--- Problem ---
Every line that holds the word "pile" needs to be copied from the data below.

Stored dataset items
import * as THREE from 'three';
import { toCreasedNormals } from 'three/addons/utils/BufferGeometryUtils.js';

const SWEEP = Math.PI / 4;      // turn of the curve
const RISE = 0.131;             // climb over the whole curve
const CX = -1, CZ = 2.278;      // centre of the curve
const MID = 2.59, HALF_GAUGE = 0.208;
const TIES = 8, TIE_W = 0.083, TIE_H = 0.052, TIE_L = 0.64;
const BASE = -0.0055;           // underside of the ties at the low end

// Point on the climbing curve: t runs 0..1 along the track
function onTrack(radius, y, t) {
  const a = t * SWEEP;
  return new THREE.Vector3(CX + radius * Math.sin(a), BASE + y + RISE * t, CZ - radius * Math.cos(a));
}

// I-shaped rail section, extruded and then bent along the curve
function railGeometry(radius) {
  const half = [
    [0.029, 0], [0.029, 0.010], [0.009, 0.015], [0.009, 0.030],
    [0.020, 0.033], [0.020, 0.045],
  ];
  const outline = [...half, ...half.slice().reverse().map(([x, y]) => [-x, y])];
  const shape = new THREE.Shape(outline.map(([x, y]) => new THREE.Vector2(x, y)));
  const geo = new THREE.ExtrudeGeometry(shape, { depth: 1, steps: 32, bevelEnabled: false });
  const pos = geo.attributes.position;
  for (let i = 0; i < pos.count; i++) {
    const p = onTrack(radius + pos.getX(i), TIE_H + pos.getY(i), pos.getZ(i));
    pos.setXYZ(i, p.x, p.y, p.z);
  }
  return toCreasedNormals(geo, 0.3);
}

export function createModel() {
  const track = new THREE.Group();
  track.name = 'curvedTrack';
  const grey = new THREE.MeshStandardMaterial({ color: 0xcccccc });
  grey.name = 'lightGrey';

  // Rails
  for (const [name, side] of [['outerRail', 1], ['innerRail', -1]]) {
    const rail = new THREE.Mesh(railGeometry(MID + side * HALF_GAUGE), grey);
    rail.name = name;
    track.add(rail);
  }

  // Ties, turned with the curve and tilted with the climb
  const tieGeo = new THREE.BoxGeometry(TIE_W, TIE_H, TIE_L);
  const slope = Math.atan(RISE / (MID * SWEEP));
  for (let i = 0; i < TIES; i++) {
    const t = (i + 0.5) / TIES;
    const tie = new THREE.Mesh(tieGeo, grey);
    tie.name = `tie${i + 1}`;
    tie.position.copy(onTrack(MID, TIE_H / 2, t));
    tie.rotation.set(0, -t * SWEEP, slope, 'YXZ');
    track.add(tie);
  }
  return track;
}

...

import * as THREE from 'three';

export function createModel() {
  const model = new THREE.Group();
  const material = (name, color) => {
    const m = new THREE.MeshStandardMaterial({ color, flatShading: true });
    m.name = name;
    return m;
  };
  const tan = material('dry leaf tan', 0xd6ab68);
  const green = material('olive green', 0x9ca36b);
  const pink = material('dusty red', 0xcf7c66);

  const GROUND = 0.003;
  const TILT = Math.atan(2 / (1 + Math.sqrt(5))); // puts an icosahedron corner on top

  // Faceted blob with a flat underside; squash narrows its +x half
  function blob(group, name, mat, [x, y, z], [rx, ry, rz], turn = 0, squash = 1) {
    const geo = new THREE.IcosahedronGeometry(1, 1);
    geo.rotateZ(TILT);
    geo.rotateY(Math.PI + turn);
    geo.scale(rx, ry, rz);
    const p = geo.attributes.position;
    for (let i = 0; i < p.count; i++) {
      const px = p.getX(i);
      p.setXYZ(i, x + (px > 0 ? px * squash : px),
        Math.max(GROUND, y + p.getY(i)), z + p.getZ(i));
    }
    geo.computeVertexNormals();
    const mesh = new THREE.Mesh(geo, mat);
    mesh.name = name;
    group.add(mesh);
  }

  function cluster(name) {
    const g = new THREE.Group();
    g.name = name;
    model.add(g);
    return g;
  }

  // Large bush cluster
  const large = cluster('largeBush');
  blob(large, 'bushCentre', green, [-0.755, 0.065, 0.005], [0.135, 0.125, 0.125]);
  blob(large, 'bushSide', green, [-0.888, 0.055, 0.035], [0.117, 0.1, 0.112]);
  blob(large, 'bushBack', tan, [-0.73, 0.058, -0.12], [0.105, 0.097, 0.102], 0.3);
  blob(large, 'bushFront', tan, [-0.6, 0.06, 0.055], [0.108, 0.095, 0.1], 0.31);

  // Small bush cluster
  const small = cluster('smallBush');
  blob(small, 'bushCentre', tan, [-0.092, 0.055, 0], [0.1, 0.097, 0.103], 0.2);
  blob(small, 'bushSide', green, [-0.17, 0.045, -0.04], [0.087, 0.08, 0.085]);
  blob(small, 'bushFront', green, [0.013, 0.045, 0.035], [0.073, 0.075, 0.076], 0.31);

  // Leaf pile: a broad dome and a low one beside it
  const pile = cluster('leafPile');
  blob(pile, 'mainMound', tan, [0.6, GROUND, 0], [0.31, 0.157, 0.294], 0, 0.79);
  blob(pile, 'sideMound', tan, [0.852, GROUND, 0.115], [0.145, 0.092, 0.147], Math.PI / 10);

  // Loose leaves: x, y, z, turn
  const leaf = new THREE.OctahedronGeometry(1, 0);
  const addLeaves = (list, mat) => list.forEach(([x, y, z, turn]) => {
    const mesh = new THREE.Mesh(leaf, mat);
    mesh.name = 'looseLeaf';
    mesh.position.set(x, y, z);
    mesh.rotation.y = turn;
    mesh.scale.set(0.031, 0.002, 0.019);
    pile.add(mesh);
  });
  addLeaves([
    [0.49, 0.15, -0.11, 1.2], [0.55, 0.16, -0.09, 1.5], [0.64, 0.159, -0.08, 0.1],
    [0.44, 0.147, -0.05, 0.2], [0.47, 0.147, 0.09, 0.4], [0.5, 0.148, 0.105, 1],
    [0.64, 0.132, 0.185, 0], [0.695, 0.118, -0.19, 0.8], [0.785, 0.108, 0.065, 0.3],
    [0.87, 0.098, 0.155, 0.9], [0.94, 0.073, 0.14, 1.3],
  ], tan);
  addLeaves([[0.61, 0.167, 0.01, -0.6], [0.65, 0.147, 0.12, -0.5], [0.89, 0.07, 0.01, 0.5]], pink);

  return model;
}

--- Reply ---
  // Leaf pile: a broad dome and a low one beside it
  const pile = cluster('leafPile');
  blob(pile, 'mainMound', tan, [0.6, GROUND, 0], [0.31, 0.157, 0.294], 0, 0.79);
  blob(pile, 'sideMound', tan, [0.852, GROUND, 0.115], [0.145, 0.092, 0.147], Math.PI / 10);
    pile.add(mesh);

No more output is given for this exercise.